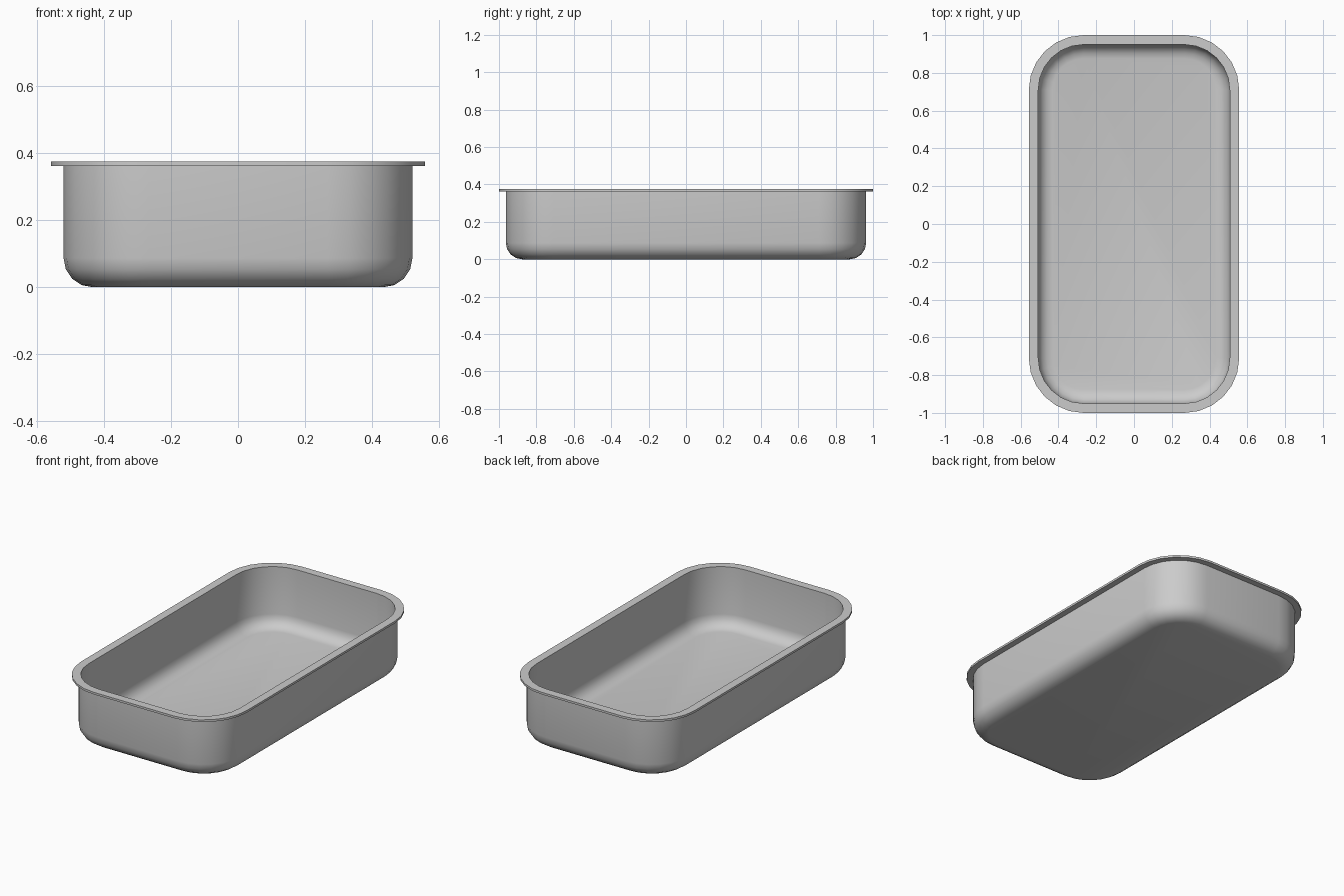
import bpy
import bmesh
from math import sin, cos, pi, radians

cube = bpy.data.objects.get("Cube")
if cube:
    bpy.data.objects.remove(cube, do_unlink=True)

# Metal colour
metal = bpy.data.materials.new("grey metal")
metal.use_nodes = True
colour = (0.6, 0.6, 0.6, 1)
metal.diffuse_color = colour
metal.node_tree.nodes["Principled BSDF"].inputs["Base Color"].default_value = colour

# Corner centres shared by every ring, so the radius alone sets its size
CX, CY, STEPS = 0.267, 0.71, 6
RIM, OUTER, INNER = 0.29, 0.253, 0.24
TOP, LIP, THICK = 0.375, 0.362, 0.013
FILLET = 0.087


def ring(bm, radius, z):
    verts = []
    for q, (sx, sy) in enumerate([(1, 1), (-1, 1), (-1, -1), (1, -1)]):
        for i in range(STEPS + 1):
            a = (q + i / STEPS) * pi / 2
            verts.append(bm.verts.new((sx * CX + radius * cos(a), sy * CY + radius * sin(a), z)))
    return verts


def fillet(wall, floor, size, steps=4):
    """Profile points curving from the wall down to the floor."""
    arc = [i / steps * pi / 2 for i in range(steps + 1)]
    return [(wall - size * (1 - cos(a)), floor + size * (1 - sin(a))) for a in arc]


# Closed profile: outer floor, outer wall, rim, inner wall, inner floor
profile = fillet(OUTER, 0, FILLET)[::-1]
profile += [(OUTER, LIP), (RIM, LIP), (RIM, TOP), (INNER, TOP)]
profile += fillet(INNER, THICK, FILLET - THICK)

# Tray body
bm = bmesh.new()
rings = [ring(bm, r, z) for r, z in profile]
for low, high in zip(rings, rings[1:]):
    for i in range(len(low)):
        j = (i + 1) % len(low)
        bm.faces.new((low[i], low[j], high[j], high[i]))
bm.faces.new(rings[0][::-1])
bm.faces.new(rings[-1])
bmesh.ops.recalc_face_normals(bm, faces=bm.faces)

mesh = bpy.data.meshes.new("baking_tray")
bm.to_mesh(mesh)
bm.free()
mesh.materials.append(metal)
tray = bpy.data.objects.new("baking_tray", mesh)
bpy.context.collection.objects.link(tray)

# Smooth curves with crisp rim edges
bpy.ops.object.select_all(action="DESELECT")
tray.select_set(True)
bpy.context.view_layer.objects.active = tray
bpy.ops.object.shade_smooth_by_angle(angle=radians(40))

....

◆ **EXERCISE DETAILS**: The whole listing must come back verbatim, with no pictures included.

◆ **ANSWER SECTION**:
import bpy
import bmesh
from math import sin, cos, pi, radians

cube = bpy.data.objects.get("Cube")
if cube:
    bpy.data.objects.remove(cube, do_unlink=True)

# Metal colour
metal = bpy.data.materials.new("grey metal")
metal.use_nodes = True
colour = (0.6, 0.6, 0.6, 1)
metal.diffuse_color = colour
metal.node_tree.nodes["Principled BSDF"].inputs["Base Color"].default_value = colour

# Corner centres shared by every ring, so the radius alone sets its size
CX, CY, STEPS = 0.267, 0.71, 6
RIM, OUTER, INNER = 0.29, 0.253, 0.24
TOP, LIP, THICK = 0.375, 0.362, 0.013
FILLET = 0.087


def ring(bm, radius, z):
    verts = []
    for q, (sx, sy) in enumerate([(1, 1), (-1, 1), (-1, -1), (1, -1)]):
        for i in range(STEPS + 1):
            a = (q + i / STEPS) * pi / 2
            verts.append(bm.verts.new((sx * CX + radius * cos(a), sy * CY + radius * sin(a), z)))
    return verts


def fillet(wall, floor, size, steps=4):
    """Profile points curving from the wall down to the floor."""
    arc = [i / steps * pi / 2 for i in range(steps + 1)]
    return [(wall - size * (1 - cos(a)), floor + size * (1 - sin(a))) for a in arc]


# Closed profile: outer floor, outer wall, rim, inner wall, inner floor
profile = fillet(OUTER, 0, FILLET)[::-1]
profile += [(OUTER, LIP), (RIM, LIP), (RIM, TOP), (INNER, TOP)]
profile += fillet(INNER, THICK, FILLET - THICK)

# Tray body
bm = bmesh.new()
rings = [ring(bm, r, z) for r, z in profile]
for low, high in zip(rings, rings[1:]):
    for i in range(len(low)):
        j = (i + 1) % len(low)
        bm.faces.new((low[i], low[j], high[j], high[i]))
bm.faces.new(rings[0][::-1])
bm.faces.new(rings[-1])
bmesh.ops.recalc_face_normals(bm, faces=bm.faces)

mesh = bpy.data.meshes.new("baking_tray")
bm.to_mesh(mesh)
bm.free()
mesh.materials.append(metal)
tray = bpy.data.objects.new("baking_tray", mesh)
bpy.context.collection.objects.link(tray)

# Smooth curves with crisp rim edges
bpy.ops.object.select_all(action="DESELECT")
tray.select_set(True)
bpy.context.view_layer.objects.active = tray
bpy.ops.object.shade_smooth_by_angle(angle=radians(40))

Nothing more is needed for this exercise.